§ **TASK**:
The required answer is each line in the entries below where "context" occurs.

§ **Collected data entries**:
▼
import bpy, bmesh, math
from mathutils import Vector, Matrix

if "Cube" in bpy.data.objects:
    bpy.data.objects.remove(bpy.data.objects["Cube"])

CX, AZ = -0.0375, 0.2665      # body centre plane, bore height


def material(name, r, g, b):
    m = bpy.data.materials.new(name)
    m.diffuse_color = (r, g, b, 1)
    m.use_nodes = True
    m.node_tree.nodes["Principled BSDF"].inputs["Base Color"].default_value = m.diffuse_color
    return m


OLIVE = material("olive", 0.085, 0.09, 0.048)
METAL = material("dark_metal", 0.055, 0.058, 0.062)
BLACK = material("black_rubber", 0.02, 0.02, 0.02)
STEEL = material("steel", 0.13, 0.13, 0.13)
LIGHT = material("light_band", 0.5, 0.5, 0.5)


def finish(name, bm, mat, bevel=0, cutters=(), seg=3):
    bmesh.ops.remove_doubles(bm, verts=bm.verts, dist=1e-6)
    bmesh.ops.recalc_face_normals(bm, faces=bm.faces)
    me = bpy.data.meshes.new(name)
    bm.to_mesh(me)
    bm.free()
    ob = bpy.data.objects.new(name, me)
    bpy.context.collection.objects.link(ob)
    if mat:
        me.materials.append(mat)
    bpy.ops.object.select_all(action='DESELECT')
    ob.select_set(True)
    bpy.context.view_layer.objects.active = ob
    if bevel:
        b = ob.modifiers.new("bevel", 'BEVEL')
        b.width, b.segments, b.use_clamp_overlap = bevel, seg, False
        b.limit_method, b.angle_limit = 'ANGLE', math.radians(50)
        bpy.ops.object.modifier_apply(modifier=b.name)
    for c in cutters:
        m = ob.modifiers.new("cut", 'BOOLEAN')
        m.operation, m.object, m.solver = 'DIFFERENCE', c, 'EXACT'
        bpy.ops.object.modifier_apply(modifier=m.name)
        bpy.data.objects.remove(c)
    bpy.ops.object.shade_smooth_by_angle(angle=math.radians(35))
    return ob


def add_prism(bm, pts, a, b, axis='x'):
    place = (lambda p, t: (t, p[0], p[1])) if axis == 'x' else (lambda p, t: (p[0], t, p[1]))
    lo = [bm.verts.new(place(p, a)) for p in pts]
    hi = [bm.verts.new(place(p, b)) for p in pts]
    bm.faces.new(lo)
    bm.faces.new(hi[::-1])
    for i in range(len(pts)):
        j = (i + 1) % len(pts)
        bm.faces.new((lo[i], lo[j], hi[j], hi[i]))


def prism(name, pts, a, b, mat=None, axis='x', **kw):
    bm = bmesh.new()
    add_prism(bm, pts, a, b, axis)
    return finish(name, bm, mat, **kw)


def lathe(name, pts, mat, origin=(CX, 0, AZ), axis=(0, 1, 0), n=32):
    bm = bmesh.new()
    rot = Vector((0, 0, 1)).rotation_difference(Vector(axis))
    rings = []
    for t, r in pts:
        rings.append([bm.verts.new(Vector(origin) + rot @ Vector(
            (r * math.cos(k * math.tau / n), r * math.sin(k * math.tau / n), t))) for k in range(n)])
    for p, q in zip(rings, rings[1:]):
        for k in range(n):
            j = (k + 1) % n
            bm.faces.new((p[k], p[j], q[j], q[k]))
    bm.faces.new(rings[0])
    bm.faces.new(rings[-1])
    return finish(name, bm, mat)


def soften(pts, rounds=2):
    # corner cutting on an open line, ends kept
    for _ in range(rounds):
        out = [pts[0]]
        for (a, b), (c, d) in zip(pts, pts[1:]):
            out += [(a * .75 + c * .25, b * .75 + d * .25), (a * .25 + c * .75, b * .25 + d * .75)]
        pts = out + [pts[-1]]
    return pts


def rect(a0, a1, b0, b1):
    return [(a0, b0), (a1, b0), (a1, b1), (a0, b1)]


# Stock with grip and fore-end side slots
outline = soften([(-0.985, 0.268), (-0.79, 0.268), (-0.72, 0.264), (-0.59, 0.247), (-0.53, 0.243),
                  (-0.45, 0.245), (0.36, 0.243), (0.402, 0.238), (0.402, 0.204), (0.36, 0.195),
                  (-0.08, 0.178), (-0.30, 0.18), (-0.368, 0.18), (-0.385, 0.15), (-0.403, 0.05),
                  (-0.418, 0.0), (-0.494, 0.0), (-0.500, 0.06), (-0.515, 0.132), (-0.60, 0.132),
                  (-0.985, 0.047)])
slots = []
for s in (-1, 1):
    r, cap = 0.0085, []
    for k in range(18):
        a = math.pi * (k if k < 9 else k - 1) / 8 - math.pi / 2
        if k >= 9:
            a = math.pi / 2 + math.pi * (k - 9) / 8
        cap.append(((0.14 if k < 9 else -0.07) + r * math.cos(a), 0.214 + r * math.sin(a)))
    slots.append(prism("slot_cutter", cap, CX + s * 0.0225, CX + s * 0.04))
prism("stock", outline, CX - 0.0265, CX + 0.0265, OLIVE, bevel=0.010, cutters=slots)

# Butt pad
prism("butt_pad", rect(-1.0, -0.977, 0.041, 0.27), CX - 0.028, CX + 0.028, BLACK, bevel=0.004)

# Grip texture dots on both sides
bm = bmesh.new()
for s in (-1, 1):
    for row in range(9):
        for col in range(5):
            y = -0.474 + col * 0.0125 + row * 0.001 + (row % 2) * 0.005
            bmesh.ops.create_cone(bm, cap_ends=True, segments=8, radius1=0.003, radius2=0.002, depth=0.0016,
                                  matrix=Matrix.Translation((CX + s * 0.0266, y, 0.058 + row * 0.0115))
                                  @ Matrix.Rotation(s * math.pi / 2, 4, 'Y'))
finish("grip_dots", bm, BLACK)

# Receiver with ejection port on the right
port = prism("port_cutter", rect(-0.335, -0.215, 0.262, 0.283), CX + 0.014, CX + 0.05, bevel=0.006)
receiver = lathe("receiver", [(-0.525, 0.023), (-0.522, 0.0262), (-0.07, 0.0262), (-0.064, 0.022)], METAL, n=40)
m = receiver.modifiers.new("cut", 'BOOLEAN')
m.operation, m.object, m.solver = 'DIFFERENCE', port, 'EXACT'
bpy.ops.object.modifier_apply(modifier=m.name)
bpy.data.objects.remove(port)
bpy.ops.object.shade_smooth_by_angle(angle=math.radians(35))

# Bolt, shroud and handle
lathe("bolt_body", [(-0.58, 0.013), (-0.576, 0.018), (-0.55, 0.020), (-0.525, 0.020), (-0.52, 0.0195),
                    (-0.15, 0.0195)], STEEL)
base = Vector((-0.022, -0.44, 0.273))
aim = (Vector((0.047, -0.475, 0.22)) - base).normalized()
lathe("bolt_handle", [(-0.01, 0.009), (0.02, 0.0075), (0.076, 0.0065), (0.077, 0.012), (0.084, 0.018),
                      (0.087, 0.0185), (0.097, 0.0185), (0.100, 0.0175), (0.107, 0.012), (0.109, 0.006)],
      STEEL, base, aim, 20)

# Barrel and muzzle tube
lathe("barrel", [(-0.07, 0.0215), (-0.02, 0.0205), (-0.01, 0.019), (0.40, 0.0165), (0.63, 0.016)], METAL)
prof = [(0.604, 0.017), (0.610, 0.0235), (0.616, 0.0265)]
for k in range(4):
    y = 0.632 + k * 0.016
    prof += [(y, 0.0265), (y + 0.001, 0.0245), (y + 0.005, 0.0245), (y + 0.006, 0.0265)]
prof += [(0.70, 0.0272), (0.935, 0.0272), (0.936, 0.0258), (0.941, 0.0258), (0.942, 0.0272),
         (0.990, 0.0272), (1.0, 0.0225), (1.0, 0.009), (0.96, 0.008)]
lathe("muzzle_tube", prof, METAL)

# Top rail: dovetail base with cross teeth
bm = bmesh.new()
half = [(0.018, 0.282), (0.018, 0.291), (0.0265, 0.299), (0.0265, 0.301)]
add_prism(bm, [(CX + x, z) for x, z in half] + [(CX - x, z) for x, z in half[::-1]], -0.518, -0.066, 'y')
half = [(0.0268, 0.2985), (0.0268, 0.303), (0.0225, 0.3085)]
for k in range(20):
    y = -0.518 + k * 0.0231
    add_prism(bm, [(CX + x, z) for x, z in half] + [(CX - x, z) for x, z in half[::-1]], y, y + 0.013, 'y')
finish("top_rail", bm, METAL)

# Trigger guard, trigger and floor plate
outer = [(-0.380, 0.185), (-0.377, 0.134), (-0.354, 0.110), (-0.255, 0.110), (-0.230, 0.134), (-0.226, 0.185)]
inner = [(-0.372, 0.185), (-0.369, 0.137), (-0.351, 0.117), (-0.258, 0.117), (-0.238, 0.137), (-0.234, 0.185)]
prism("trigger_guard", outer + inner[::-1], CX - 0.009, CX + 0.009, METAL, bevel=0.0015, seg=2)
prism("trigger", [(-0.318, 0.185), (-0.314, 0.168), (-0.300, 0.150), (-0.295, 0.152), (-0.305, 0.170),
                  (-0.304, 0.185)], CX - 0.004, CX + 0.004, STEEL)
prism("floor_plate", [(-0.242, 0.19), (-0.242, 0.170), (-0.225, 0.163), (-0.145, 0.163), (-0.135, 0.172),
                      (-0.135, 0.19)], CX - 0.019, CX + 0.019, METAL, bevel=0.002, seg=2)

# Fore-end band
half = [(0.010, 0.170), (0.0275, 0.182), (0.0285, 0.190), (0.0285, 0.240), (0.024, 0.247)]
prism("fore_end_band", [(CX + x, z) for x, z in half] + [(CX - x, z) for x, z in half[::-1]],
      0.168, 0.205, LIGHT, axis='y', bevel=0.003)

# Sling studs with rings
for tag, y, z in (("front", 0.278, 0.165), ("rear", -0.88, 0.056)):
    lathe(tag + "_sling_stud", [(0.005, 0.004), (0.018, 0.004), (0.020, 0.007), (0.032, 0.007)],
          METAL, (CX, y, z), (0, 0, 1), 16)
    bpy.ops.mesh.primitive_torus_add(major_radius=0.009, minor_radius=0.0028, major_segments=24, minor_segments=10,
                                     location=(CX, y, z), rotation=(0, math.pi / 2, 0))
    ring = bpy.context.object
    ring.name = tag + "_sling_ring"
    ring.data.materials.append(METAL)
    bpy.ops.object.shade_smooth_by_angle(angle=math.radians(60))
▲
§ **RESULT FOR THIS EXERCISE**:
    bpy.context.collection.objects.link(ob)
    bpy.context.view_layer.objects.active = ob
    ring = bpy.context.object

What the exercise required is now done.